I don’t celebrate my birth story the way I’m supposed to. In fact, I don’t even remember it. I grew up knowing the power of birth to change a woman. I listened eagerly to the stories told by my mother, aunts, and cousins about how birth was their first step into motherhood. I even supported my cousins as they brought three children into the world. I knew that birth was a powerful rite of passage, and yet there is a chasm of memory where my birth story should be.
Where another might share memories of pushing her baby into the world and hearing that first cry ringing out, my daughter’s first cry is lost to me forever. Where other children were greeted by a room full of eager grandparents, aunts, friends, and cousins, my daughter was born into a room full of strangers in masks. When I woke up from anesthesia, alone but for a pink-clad nurse, I was unable to move my body or force my lips to form the words, “Where is my baby? Is she okay?” When I first held my daughter, I questioned whether she was the same child whose every cell was knit within my womb. When I first took her to my breast, my body was slow to realize she had been born and produce the colostrum she needed to thrive. It took months of therapy and buckets of tears for me to say that I gave birth, instead of merely allowing that Karys was born.
I don’t love to tell my birth story, because it is a trauma that scarred me in both visible and invisible ways, but I know that I am not alone in my experience of a birth day that is difficult to celebrate.

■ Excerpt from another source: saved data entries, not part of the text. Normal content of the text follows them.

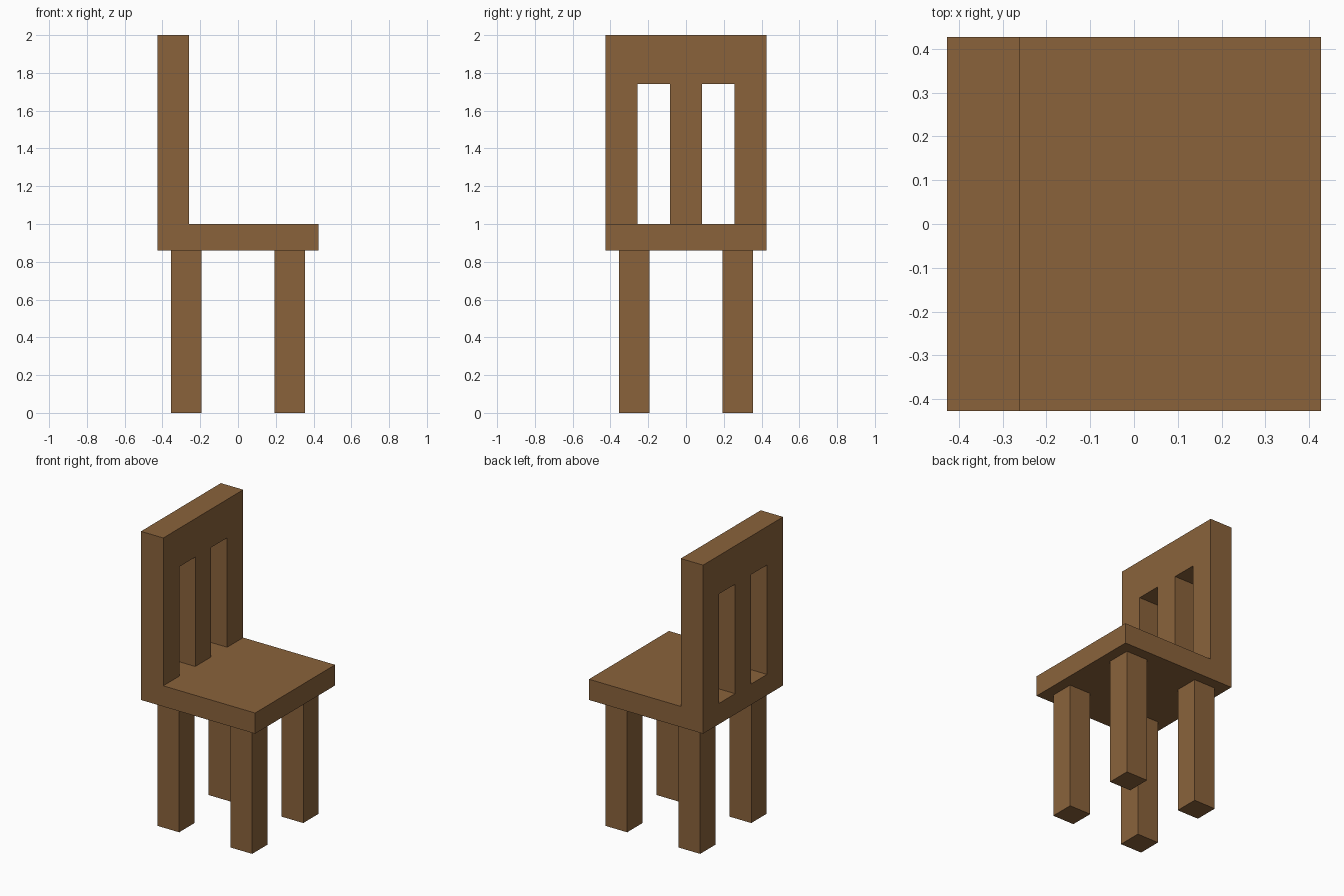
import bpy, bmesh, math

if "Cube" in bpy.data.objects:
    bpy.data.objects.remove(bpy.data.objects["Cube"])

wood = bpy.data.materials.new("brown wood")
wood.diffuse_color = (0.255, 0.124, 0.044, 1)
wood.use_nodes = True
wood.node_tree.nodes["Principled BSDF"].inputs["Base Color"].default_value = wood.diffuse_color

HALF = 0.427            # half width of the seat
BACK_X = -0.26          # front face of the backrest
SEAT_LOW, SEAT_TOP = 0.86, 1.0
SLOT_TOP, TOP = 1.74, 2.0
LEG_IN, LEG_OUT = 0.192, 0.354


def add_box(bm, x, y, z):
    """Box from (min, max) ranges on each axis."""
    v = [bm.verts.new((a, b, c)) for a in x for b in y for c in z]
    for f in ((0, 1, 3, 2), (4, 6, 7, 5), (0, 4, 5, 1),
              (2, 3, 7, 6), (0, 2, 6, 4), (1, 5, 7, 3)):
        bm.faces.new([v[i] for i in f])


def finish(bm, name):
    bmesh.ops.recalc_face_normals(bm, faces=bm.faces)
    mesh = bpy.data.meshes.new(name)
    bm.to_mesh(mesh)
    bm.free()
    mesh.materials.append(wood)
    obj = bpy.data.objects.new(name, mesh)
    bpy.context.collection.objects.link(obj)


# Seat and slatted backrest: one solid welded from matching blocks
xs = (-HALF, BACK_X, HALF)
ys = (-HALF, -0.256, -0.085, 0.085, 0.256, HALF)
zs = (SEAT_LOW, SEAT_TOP, SLOT_TOP, TOP)
bm = bmesh.new()
for i in range(2):
    for j in range(5):
        for k in range(3):
            seat = k == 0
            post_or_slat = i == 0 and k == 1 and j % 2 == 0
            top_rail = i == 0 and k == 2
            if seat or post_or_slat or top_rail:
                add_box(bm, xs[i:i + 2], ys[j:j + 2], zs[k:k + 2])
bmesh.ops.remove_doubles(bm, verts=bm.verts, dist=0.0001)

# Remove the hidden walls between blocks, then merge the flat faces
groups = {}
for f in bm.faces:
    c = f.calc_center_median()
    groups.setdefault(tuple(round(n, 3) for n in c), []).append(f)
inner = [e for e in bm.faces if False]
# Welded blocks share a wall as a doubled face at the same centre
for faces in groups.values():
    if len(faces) > 1:
        inner += faces
bmesh.ops.delete(bm, geom=inner, context='FACES')
bmesh.ops.recalc_face_normals(bm, faces=bm.faces)
finish(bm, "seat_and_backrest")

# Four square legs
for x_name, sx in (("back", -1), ("front", 1)):
    for y_name, sy in (("right", -1), ("left", 1)):
        bm = bmesh.new()
        add_box(bm, sorted((sx * LEG_IN, sx * LEG_OUT)),
                sorted((sy * LEG_IN, sy * LEG_OUT)), (0, SEAT_LOW))
        finish(bm, f"{x_name}_{y_name}_leg")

My birth story in short is this: I was in early labor and headed to the midwife’s office to be checked and (presumably) sent back home to continue my labor. When the fetal monitor strip, which had counted out my steady contractions and my daughter’s steady heartbeat, got stuck, my midwife asked an OB to perform an ultrasound to monitor my baby’s movement. During the ultrasound, Karys was supposed to move six times in thirty minutes, but she only moved three. At this point, the doctor told me that she was going to “take the baby.” Outwardly, I nodded numbly, but inside I screamed, “You can’t take my baby. She’s mine.”

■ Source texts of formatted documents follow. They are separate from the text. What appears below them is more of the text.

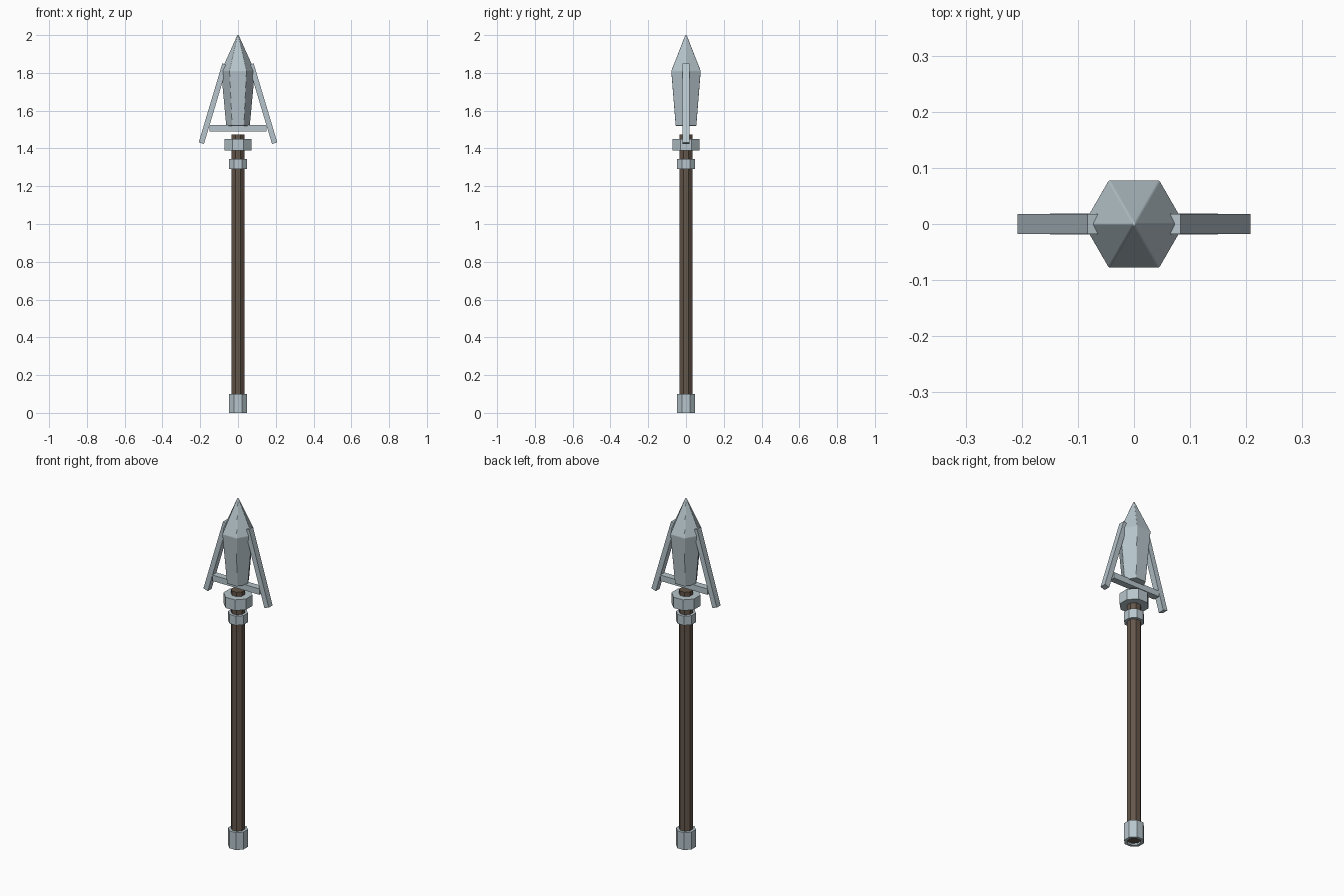
import bpy, bmesh, math
from mathutils import Vector

if "Cube" in bpy.data.objects:
    bpy.data.objects.remove(bpy.data.objects["Cube"])


def material(name, rgb):
    m = bpy.data.materials.new(name)
    m.diffuse_color = (*rgb, 1)
    m.use_nodes = True
    m.node_tree.nodes["Principled BSDF"].inputs["Base Color"].default_value = m.diffuse_color
    return m


STEEL = material("pale steel", (0.47, 0.56, 0.60))
WOOD = material("dark wood", (0.13, 0.095, 0.07))


def finish(name, bm, mat):
    bmesh.ops.recalc_face_normals(bm, faces=bm.faces)
    me = bpy.data.meshes.new(name)
    bm.to_mesh(me)
    bm.free()
    me.materials.append(mat)
    ob = bpy.data.objects.new(name, me)
    bpy.context.collection.objects.link(ob)
    return ob


def lathe(name, profile, sides, mat, turn=0.0, closed=False):
    """Spin (radius, z) points into a faceted solid, or a tube when closed."""
    bm = bmesh.new()
    rings = [[bm.verts.new((r * math.cos(turn + math.tau * i / sides),
                            r * math.sin(turn + math.tau * i / sides), z))
              for i in range(sides)] for r, z in profile]
    pairs = list(zip(rings, rings[1:]))
    if closed:
        pairs.append((rings[-1], rings[0]))
    for a, b in pairs:
        for i in range(sides):
            j = (i + 1) % sides
            bm.faces.new((a[i], a[j], b[j], b[i]))
    if not closed:
        bm.faces.new(rings[0])
        bm.faces.new(rings[-1])
    return finish(name, bm, mat)


def bar(name, a, b, width, depth):
    """Square bar in the xz plane running from a to b."""
    a, b = Vector(a), Vector(b)
    d = (b - a).normalized()
    side = Vector((d.z, 0, -d.x)) * width / 2
    y = Vector((0, depth / 2, 0))
    bm = bmesh.new()
    ends = [[bm.verts.new(p + side * s + y * t)
             for s, t in ((1, 1), (1, -1), (-1, -1), (-1, 1))] for p in (a, b)]
    for e in ends:
        bm.faces.new(e)
    for i in range(4):
        j = (i + 1) % 4
        bm.faces.new((ends[0][i], ends[0][j], ends[1][j], ends[1][i]))
    return finish(name, bm, STEEL)


# Wooden shaft, slightly recessed in its end cap
EIGHTH = math.pi / 8
lathe("shaft", [(0.037, 0.01), (0.037, 1.475)], 8, WOOD, EIGHTH)

# Steel tubes around the shaft: end cap and two collars
for name, r, z0, z1 in (("end_cap", 0.053, 0.0, 0.10),
                        ("lower_collar", 0.053, 1.292, 1.345),
                        ("upper_collar", 0.077, 1.388, 1.45)):
    lathe(name, [(r, z0), (r, z1), (0.036, z1), (0.036, z0)], 8, STEEL,
          EIGHTH, closed=True)

# Six-sided spear head with softened edges
head = lathe("spear_head", [(0.063, 1.52), (0.09, 1.81), (0.004, 2.0)], 6, STEEL)
bev = head.modifiers.new("soft edges", "BEVEL")
bev.width = 0.009
bev.segments = 2
bev.limit_method = "ANGLE"
bev.angle_limit = math.radians(20)

# Swept side barbs and the crossbar joining them
for name, s in (("left_barb", -1), ("right_barb", 1)):
    bar(name, (0.194 * s, 0, 1.428), (0.069 * s, 0, 1.846), 0.029, 0.035)
bar("crossbar", (-0.15, 0, 1.508), (0.15, 0, 1.508), 0.034, 0.038)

I was told to rush to the hospital next door, and within thirty minutes was headed to the operating room, feeling the effects of the anesthesia coming on as I was wheeled away from my worried husband and family. I woke up three hours later, bound to a table, groggy, unable to speak, and unsure whether my baby was alive. After the anesthesia had worn off enough for me to control my own mouth, I asked where Karys was; I was told that she was with her daddy, and I’d get to see her soon. When I was first wheeled into the recovery room and I saw her in Steve’s arms, I wasn’t sure if she was, in fact, my baby. When she was first handed to me, my husband and my mother each held an arm to be sure I was able to hold her without dropping her.

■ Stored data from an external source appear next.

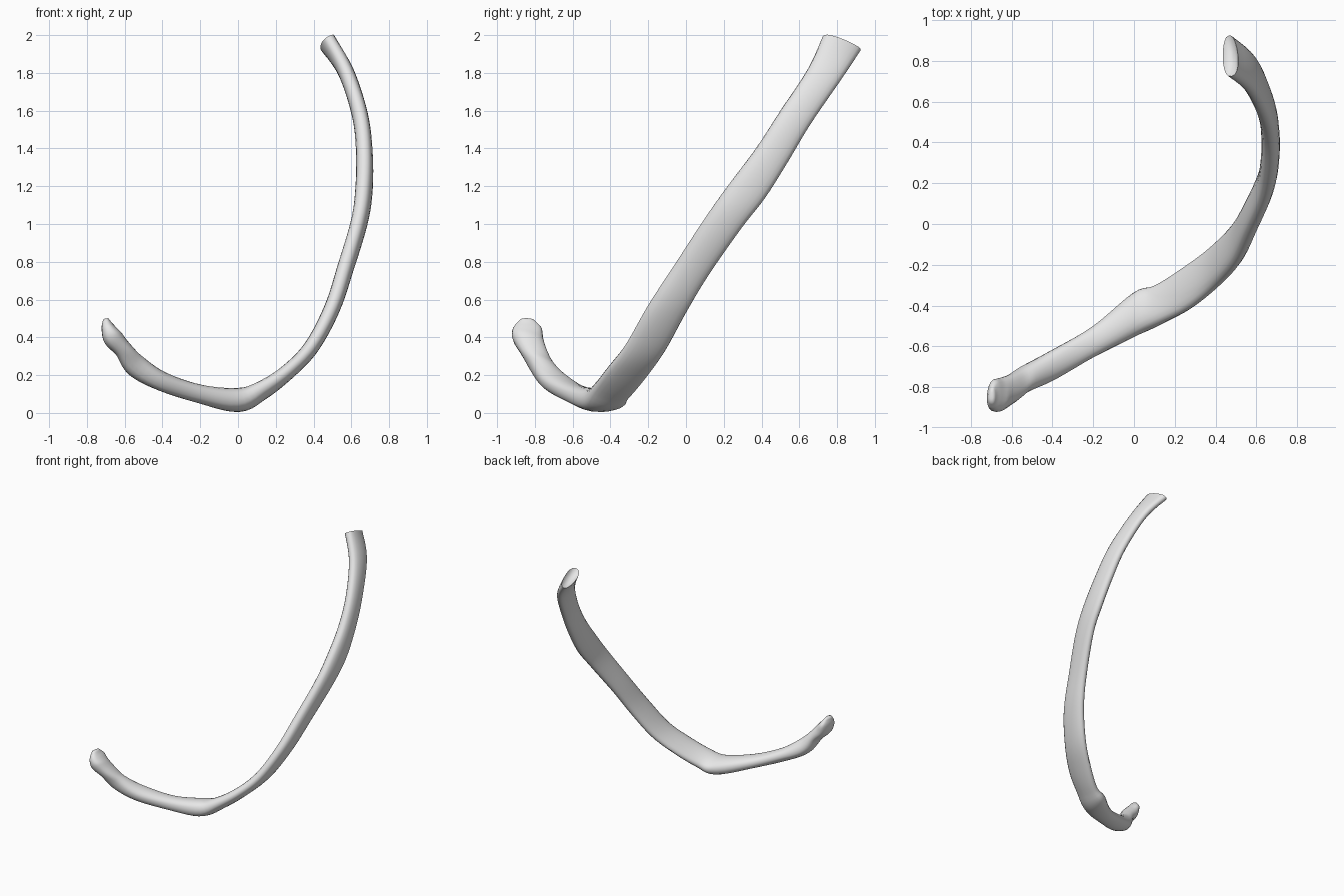
import bpy, bmesh, math
from mathutils import Vector

SIDES = 20      # points round each cross-section
STEPS = 5       # rings between neighbouring stations

# Stations along the bone: front edge, back edge, half thickness
STATIONS = [
    ((.48, .725, 1.995), (.465, .925, 1.92), .043),
    ((.57, .645, 1.82), (.58, .825, 1.77), .042),
    ((.645, .50, 1.60), (.65, .66, 1.53), .042),
    ((.667, .37, 1.40), (.672, .54, 1.33), .044),
    ((.66, .22, 1.20), (.675, .42, 1.14), .045),
    ((.635, .10, 1.03), (.65, .295, .98), .043),
    ((.57, -.05, .80), (.57, .12, .73), .043),
    ((.50, -.20, .57), (.495, .0, .53), .042),
    ((.39, -.32, .36), (.385, -.11, .33), .040),
    ((.265, -.42, .23), (.25, -.21, .19), .040),
    ((.13, -.49, .14), (.11, -.30, .085), .047),
    ((.0, -.555, .075), (.0, -.335, .06), .063),
    ((-.20, -.655, .10), (-.20, -.50, .10), .049),
    ((-.40, -.765, .155), (-.40, -.62, .18), .050),
    ((-.54, -.83, .25), (-.53, -.69, .24), .060),
    ((-.61, -.885, .335), (-.60, -.735, .33), .047),
    ((-.665, -.92, .40), (-.655, -.755, .39), .052),
    ((-.69, -.915, .45), (-.685, -.765, .45), .036),
    ((-.70, -.885, .488), (-.695, -.80, .488), .019),
]


def spline(p, q, r, s, t):
    """Smooth blend from q to r."""
    return 0.5 * (2 * q + (r - p) * t + (2 * p - 5 * q + 4 * r - s) * t * t
                  + (3 * q - p - 3 * r + s) * t * t * t)


def sample_stations():
    """Centre, half width vector and half thickness along the bone."""
    rows = []
    for front, back, thick in STATIONS:
        a, b = Vector(front), Vector(back)
        rows.append(((a + b) / 2, (b - a) / 2, thick))
    rows = [rows[0]] + rows + [rows[-1]]
    out = []
    for i in range(1, len(rows) - 2):
        for k in range(STEPS):
            out.append([spline(*v, k / STEPS) for v in zip(*rows[i - 1:i + 3])])
    out.append(list(rows[-1]))
    return out


def section(centre, wide, thick, tangent, scale=1.0, push=0.0):
    """Rounded flat oval, a little thinner at its back edge."""
    normal = tangent.cross(wide).normalized()
    ring = []
    for j in range(SIDES):
        a = 2 * math.pi * j / SIDES
        c, s = math.cos(a), math.sin(a)
        across = math.copysign(abs(s) ** .8, s) * (1 - .12 * c)
        ring.append(centre + tangent * push
                    + (wide * c + normal * thick * across) * scale)
    return ring


def build_rings():
    path = sample_stations()
    last = len(path) - 1
    tangents = [(path[min(i + 1, last)][0] - path[max(i - 1, 0)][0]).normalized()
                for i in range(last + 1)]
    body = [section(*p, t) for p, t in zip(path, tangents)]
    # Dished upper end, softly domed head
    dish = [section(*path[0], tangents[0], s, d) for s, d in ((.3, .025), (.8, .012))]
    dome = [section(*path[-1], tangents[-1], s, d) for s, d in ((.8, .008), (.4, .012))]
    return dish + body + dome


cube = bpy.data.objects.get("Cube")
if cube:
    bpy.data.objects.remove(cube, do_unlink=True)

# Bone colour
colour = (.8, .8, .8, 1)
material = bpy.data.materials.new("light_grey_bone")
material.use_nodes = True
material.diffuse_color = colour
shader = next(n for n in material.node_tree.nodes if n.type == 'BSDF_PRINCIPLED')
shader.inputs["Base Color"].default_value = colour

# Loft the shaft through its rings
bm = bmesh.new()
rings = [[bm.verts.new(p) for p in ring] for ring in build_rings()]
for one, two in zip(rings, rings[1:]):
    for j in range(SIDES):
        k = (j + 1) % SIDES
        bm.faces.new((one[j], one[k], two[k], two[j]))
bm.faces.new(rings[0])
bm.faces.new(rings[-1])
bmesh.ops.recalc_face_normals(bm, faces=bm.faces)

mesh = bpy.data.meshes.new("rib_bone")
bm.to_mesh(mesh)
bm.free()
mesh.materials.append(material)
bone = bpy.data.objects.new("rib_bone", mesh)
bpy.context.collection.objects.link(bone)

bpy.ops.object.select_all(action='DESELECT')
bone.select_set(True)
bpy.context.view_layer.objects.active = bone
bpy.ops.object.shade_smooth_by_angle(angle=math.radians(40))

I was later told that the umbilical cord was wrapped three times around my daughter’s neck and stuffed into the birth canal. I was told that without the surgery, my daughter and I could both be dead. I only know what I was told.
My memory of her birth is one of being terrified, confused, and alone. The image of Karys strangled by her own cord haunted me, and I spent months feeling as though birth was my first failing as a mother. I couldn’t even keep her safe when she was living inside of me. How was I ever going to protect her in a world full of dangers?
I don’t like to tell my birth story, but I told it over and over to anyone who would listen until I could put myself back into the story. It was a story that unfolded around me, but I was eventually able to reclaim it by rewriting the pieces that I had lost. I wrote myself into the delivery room and relished the sound of her “drama queen” cries as they reverberated off the sterile operating room walls. I wrote myself into the circle of people who greeted Karys in the recovery room, though in reality I floated on a cloud of anesthesia. I scratched out the part of the story in which the doctor told me she was going to take the baby, instead hearing her tell me that she was going to perform a “C-section,” a term whose meaning I could comprehend. I wrote back in the part of the story in which Steve and I whispered Karys’ name to her instead of it being revealed as fact on a dry-erase board in a nurse’s happy handwriting. Finally, I rewrote the version of the story in which I failed to protect Karys and turned it into the story of my first act of maternal protection: She was in danger. My body stopped contracting to keep her safe. I lay down on a table, scared and alone. I allowed my body to be opened and her body to be pulled out. I was a good mother before she was even delivered into this world, and I proved that I will do whatever it takes to protect her.
I don’t celebrate my birth the way I’m supposed to, but I celebrate it in my own way. Each time I tell my birth story honestly, through tears, I celebrate it. Each time I doula a mother during her labor or in the first weeks after birth, I celebrate it. Each time I speak or write about the importance of birth and the importance of mothers, I celebrate it. Most of all, each time I look into my daughter’s blue eyes, knowing that I am entrusted with helping her grow into a strong and confident woman, I celebrate her birth and my birth into motherhood.